- Source information

***

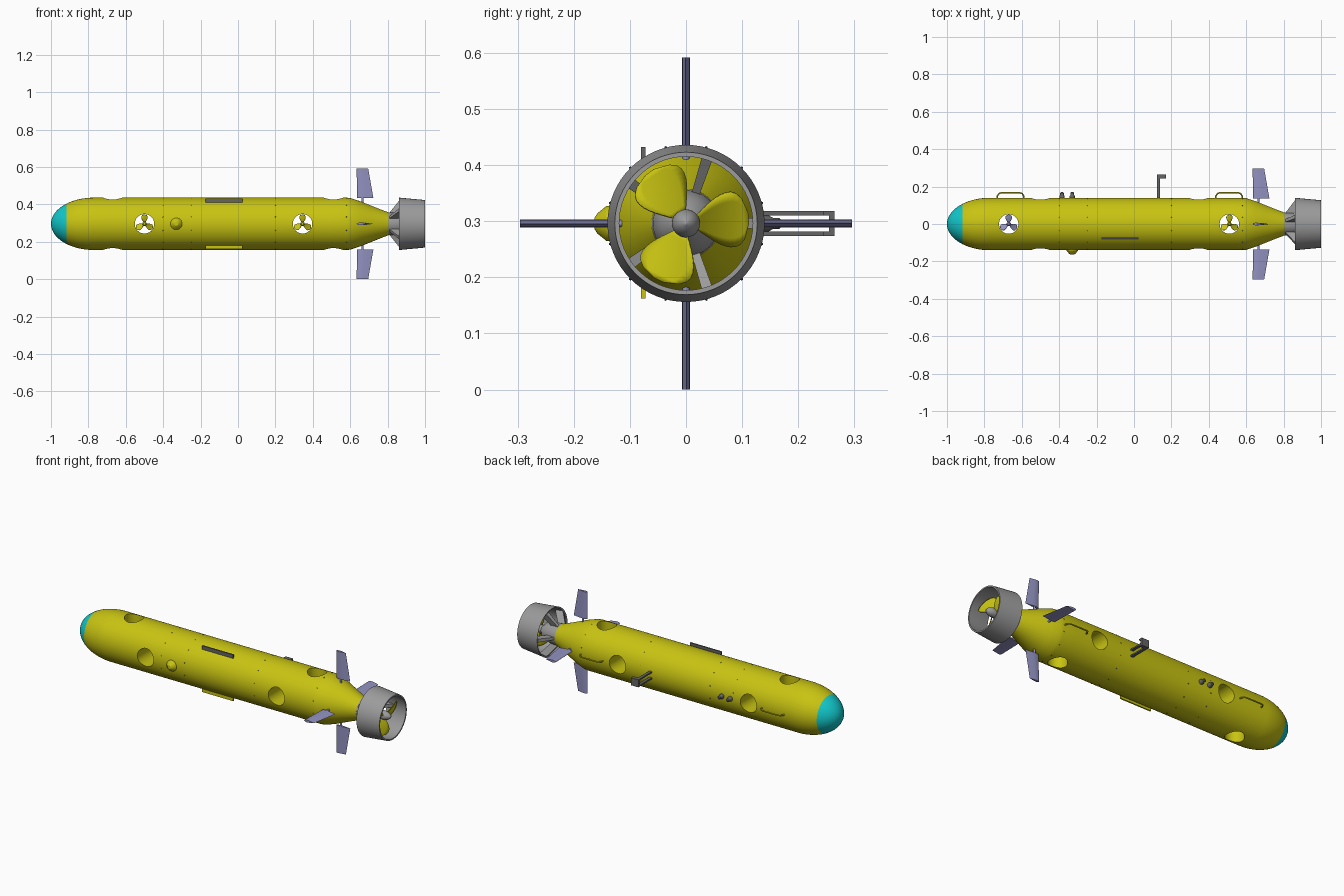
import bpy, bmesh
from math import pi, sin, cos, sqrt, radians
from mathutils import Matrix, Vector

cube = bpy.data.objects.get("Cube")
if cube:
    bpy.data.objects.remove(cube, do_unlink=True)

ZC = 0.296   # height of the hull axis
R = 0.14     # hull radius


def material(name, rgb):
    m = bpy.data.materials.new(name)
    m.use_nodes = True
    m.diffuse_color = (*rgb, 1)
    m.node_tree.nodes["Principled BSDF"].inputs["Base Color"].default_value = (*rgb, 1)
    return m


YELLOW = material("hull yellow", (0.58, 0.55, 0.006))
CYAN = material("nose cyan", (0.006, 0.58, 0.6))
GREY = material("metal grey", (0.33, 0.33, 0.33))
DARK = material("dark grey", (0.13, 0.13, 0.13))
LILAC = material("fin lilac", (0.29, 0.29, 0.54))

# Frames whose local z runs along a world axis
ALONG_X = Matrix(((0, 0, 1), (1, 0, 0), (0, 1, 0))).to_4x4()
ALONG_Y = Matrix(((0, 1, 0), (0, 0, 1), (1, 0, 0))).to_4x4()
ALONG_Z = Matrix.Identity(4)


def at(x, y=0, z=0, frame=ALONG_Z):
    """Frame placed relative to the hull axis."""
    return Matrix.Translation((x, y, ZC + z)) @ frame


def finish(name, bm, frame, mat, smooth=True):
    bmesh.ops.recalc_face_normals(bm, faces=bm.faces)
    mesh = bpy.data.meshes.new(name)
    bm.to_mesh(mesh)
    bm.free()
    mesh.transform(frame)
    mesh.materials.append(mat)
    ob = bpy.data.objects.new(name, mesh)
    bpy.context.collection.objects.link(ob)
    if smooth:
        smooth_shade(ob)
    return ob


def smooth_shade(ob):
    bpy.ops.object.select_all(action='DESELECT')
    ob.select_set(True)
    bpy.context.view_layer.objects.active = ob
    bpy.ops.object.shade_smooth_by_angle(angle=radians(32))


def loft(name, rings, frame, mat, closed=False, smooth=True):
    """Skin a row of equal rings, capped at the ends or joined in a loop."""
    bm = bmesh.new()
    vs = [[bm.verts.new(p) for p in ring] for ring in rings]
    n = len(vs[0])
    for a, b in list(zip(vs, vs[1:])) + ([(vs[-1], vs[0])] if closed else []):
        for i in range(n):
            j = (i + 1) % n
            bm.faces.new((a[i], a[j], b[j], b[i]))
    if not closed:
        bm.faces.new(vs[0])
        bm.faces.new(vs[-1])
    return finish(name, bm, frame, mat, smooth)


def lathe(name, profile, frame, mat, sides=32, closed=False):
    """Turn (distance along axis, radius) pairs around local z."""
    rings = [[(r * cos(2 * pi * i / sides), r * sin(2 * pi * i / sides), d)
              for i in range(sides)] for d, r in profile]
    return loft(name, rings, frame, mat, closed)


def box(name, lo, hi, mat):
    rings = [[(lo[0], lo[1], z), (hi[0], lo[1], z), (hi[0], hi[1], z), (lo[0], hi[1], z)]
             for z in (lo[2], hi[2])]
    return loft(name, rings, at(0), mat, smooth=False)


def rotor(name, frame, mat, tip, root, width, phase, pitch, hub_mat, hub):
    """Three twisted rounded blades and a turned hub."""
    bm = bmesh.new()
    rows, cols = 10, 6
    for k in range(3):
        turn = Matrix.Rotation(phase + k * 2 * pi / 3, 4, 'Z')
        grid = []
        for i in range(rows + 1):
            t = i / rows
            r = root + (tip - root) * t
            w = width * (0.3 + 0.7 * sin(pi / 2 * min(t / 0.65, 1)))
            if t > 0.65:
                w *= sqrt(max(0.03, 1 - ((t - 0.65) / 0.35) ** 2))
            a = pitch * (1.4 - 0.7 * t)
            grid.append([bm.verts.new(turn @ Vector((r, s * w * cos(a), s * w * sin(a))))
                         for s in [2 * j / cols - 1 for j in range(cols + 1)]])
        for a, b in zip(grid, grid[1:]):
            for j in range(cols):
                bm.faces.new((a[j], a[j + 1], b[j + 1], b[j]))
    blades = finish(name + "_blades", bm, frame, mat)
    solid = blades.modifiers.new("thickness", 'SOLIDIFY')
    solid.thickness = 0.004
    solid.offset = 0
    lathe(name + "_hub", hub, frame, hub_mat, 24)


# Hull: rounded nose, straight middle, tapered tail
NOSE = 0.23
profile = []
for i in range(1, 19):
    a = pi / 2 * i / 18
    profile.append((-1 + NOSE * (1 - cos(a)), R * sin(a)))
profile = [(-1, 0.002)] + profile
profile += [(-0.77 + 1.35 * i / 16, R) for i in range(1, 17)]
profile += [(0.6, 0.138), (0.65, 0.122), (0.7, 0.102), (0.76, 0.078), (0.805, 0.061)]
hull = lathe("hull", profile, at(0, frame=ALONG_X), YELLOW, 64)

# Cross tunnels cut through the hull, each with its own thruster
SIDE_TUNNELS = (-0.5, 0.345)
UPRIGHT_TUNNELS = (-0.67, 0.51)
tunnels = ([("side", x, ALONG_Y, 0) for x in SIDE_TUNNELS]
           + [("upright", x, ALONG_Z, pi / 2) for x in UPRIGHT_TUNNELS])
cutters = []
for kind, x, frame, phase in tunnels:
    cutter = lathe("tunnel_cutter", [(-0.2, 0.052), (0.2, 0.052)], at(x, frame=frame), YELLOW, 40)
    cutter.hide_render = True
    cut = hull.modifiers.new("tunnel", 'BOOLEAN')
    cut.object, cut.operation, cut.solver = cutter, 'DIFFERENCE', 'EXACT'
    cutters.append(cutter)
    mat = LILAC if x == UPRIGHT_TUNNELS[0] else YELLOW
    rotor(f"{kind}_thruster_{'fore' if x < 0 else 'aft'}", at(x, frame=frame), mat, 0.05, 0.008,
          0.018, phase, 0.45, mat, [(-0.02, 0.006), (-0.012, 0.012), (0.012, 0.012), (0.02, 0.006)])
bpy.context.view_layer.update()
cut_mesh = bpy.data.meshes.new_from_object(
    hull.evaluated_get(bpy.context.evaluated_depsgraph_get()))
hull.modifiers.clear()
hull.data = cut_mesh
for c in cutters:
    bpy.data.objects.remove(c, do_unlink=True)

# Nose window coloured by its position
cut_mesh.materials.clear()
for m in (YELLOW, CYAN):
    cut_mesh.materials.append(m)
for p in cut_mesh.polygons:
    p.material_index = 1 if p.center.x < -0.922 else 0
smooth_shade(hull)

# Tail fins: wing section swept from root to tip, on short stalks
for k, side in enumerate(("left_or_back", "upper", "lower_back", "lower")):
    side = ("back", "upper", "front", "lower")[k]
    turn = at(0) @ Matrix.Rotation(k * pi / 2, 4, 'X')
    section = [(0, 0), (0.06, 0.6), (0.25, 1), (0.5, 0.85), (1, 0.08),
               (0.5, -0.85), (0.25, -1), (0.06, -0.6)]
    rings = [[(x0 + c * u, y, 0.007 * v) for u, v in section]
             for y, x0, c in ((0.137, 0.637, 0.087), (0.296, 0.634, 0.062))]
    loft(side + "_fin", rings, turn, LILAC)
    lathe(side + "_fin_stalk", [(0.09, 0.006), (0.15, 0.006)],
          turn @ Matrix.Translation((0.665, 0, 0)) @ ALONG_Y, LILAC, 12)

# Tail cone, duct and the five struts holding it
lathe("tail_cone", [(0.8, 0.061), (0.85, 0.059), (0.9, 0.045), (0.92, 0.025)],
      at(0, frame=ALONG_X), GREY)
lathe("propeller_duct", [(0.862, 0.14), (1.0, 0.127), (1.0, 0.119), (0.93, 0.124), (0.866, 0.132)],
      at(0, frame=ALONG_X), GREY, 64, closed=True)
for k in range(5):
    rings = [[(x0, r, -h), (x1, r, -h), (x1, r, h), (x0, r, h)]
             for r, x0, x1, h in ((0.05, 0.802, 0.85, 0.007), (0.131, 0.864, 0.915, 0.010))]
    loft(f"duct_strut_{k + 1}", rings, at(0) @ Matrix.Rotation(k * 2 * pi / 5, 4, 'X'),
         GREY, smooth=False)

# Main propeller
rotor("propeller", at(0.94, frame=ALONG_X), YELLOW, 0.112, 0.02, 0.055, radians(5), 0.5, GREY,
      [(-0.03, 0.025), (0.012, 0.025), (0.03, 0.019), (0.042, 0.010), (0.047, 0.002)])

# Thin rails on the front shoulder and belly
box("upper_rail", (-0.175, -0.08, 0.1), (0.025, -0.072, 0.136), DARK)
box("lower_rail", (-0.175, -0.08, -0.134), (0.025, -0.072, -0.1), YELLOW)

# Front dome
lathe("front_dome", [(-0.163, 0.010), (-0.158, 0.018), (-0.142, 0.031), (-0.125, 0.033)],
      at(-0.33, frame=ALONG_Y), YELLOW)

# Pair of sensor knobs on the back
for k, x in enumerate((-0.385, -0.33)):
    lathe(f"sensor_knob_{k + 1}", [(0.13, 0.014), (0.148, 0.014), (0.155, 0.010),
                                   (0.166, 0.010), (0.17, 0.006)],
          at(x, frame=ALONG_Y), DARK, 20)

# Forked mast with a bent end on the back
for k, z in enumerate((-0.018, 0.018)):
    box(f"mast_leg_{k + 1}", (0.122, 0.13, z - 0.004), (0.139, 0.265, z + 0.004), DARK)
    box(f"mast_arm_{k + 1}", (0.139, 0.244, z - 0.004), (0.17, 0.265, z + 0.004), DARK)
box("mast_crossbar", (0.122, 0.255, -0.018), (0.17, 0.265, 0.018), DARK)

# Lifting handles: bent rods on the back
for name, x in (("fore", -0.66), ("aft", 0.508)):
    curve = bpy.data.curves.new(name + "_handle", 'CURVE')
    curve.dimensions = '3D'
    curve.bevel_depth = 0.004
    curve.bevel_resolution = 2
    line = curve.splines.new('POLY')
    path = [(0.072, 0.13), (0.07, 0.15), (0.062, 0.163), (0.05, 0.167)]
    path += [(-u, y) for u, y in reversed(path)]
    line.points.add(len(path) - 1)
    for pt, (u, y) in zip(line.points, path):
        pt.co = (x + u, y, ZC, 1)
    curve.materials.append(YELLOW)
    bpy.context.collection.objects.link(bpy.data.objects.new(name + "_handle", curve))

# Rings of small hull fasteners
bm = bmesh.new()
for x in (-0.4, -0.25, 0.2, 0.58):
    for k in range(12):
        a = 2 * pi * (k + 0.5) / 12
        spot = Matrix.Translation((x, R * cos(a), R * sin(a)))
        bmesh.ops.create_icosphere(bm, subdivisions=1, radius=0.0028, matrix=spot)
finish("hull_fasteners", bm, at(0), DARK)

***

Throughout the material above, find lines holding the word "range", then copy them.

- Solution to the problem
        for i in range(n):
              for i in range(sides)] for d, r in profile]
    for k in range(3):
        for i in range(rows + 1):
                         for s in [2 * j / cols - 1 for j in range(cols + 1)]])
            for j in range(cols):
for i in range(1, 19):
profile += [(-0.77 + 1.35 * i / 16, R) for i in range(1, 17)]
for k in range(5):
    for k in range(12):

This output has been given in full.